Document images with source code —
-.-.-
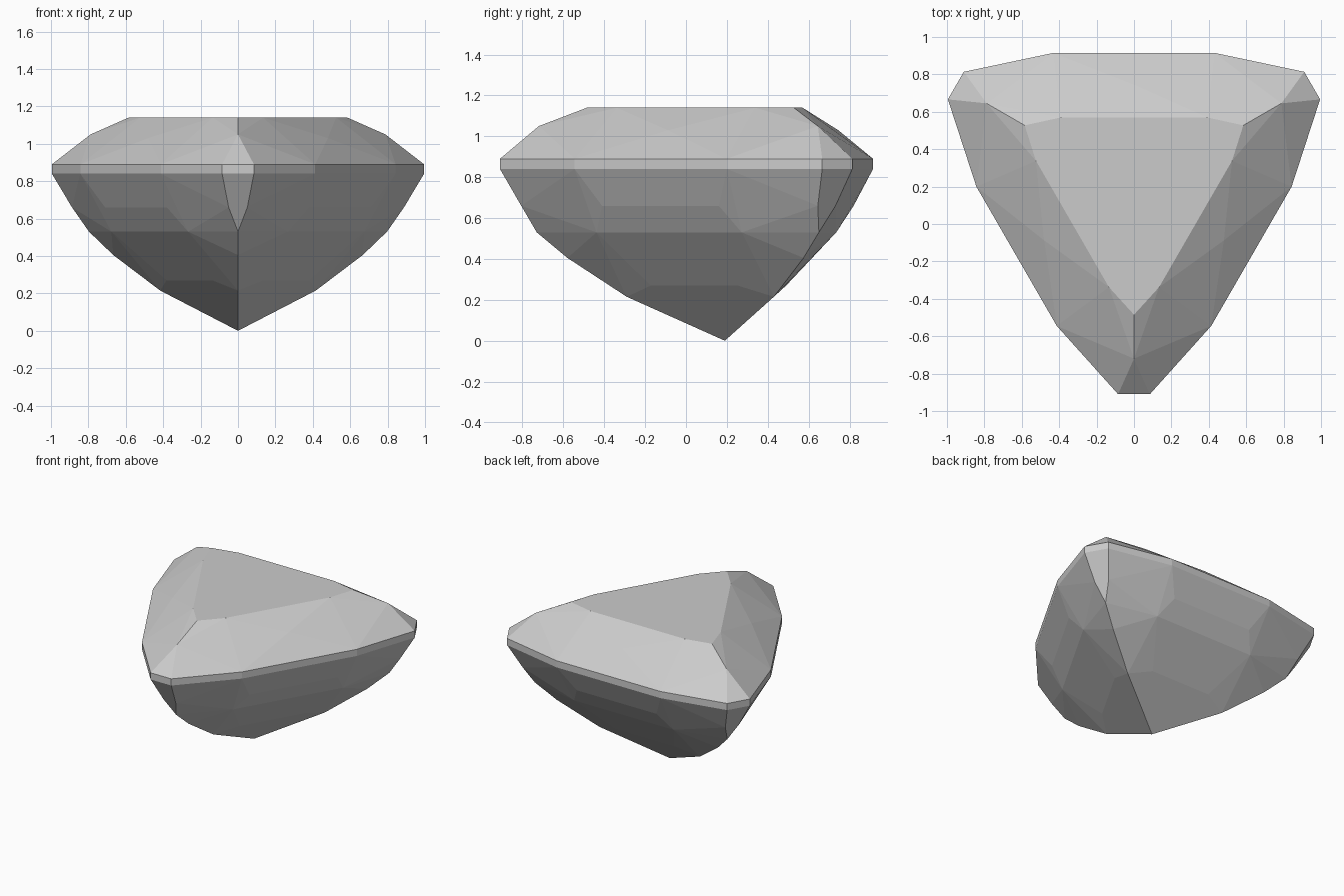
import bpy, bmesh, math
from mathutils import Matrix, Vector

if "Cube" in bpy.data.objects:
    bpy.data.objects.remove(bpy.data.objects["Cube"], do_unlink=True)

CENTRE_Y = 0.19

# Corners of one third of the stone, measured from its axis.
# x is mirrored; the corner tip points to the front, the long side to the back.
crown = [
    (0, -0.675, 1.14), (0.39, 0.38, 1.14),      # table
    (0, -0.91, 1.05), (0.1, -0.79, 1.043),      # corner break
    (0, 0.555, 1.03),                           # side break
]
girdle = [(x, y, z) for z in (0.84, 0.89)
          for x, y in ((0.085, -1.1), (0.43, 0.725))]
pavilion_keel = [(0.05, -0.996, 0.66), (0, -0.92, 0.53),
                 (0, -0.77, 0.405), (0, -0.48, 0.215)]
pavilion_side = [(0.33, 0.63, 0.66), (0.41, 0.545, 0.53),
                 (0.28, 0.43, 0.405), (0.245, 0.3, 0.27)]

# Grey stone material
grey = bpy.data.materials.new("stone_grey")
grey.use_nodes = True
colour = (0.6, 0.6, 0.6, 1)
grey.diffuse_color = colour
grey.node_tree.nodes["Principled BSDF"].inputs["Base Color"].default_value = colour

# Three-fold stone, closed by its convex hull
bm = bmesh.new()
bm.verts.new((0, CENTRE_Y, 0))
for turn in range(3):
    spin = Matrix.Rotation(math.tau * turn / 3, 3, 'Z')
    for x, y, z in crown + girdle + pavilion_keel + pavilion_side:
        for side in {x, -x}:
            bm.verts.new(spin @ Vector((side, y, z)) + Vector((0, CENTRE_Y, 0)))
bmesh.ops.remove_doubles(bm, verts=bm.verts, dist=0.001)
bmesh.ops.convex_hull(bm, input=bm.verts)
bmesh.ops.delete(bm, geom=[v for v in bm.verts if not v.link_faces], context='VERTS')

# Merge flat triangles into whole facets
bmesh.ops.dissolve_limit(bm, angle_limit=math.radians(1.5),
                         verts=bm.verts, edges=bm.edges)
bmesh.ops.recalc_face_normals(bm, faces=bm.faces)

mesh = bpy.data.meshes.new("faceted_stone")
bm.to_mesh(mesh)
bm.free()
mesh.materials.append(grey)
stone = bpy.data.objects.new("faceted_stone", mesh)
bpy.context.collection.objects.link(stone)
-.-.-
Problem statement — Print only the lines from the first line of the data above through the one containing "# Corners of", exactly as they are, with pictures omitted.

Your solution —
import bpy, bmesh, math
from mathutils import Matrix, Vector

if "Cube" in bpy.data.objects:
    bpy.data.objects.remove(bpy.data.objects["Cube"], do_unlink=True)

CENTRE_Y = 0.19

# Corners of one third of the stone, measured from its axis.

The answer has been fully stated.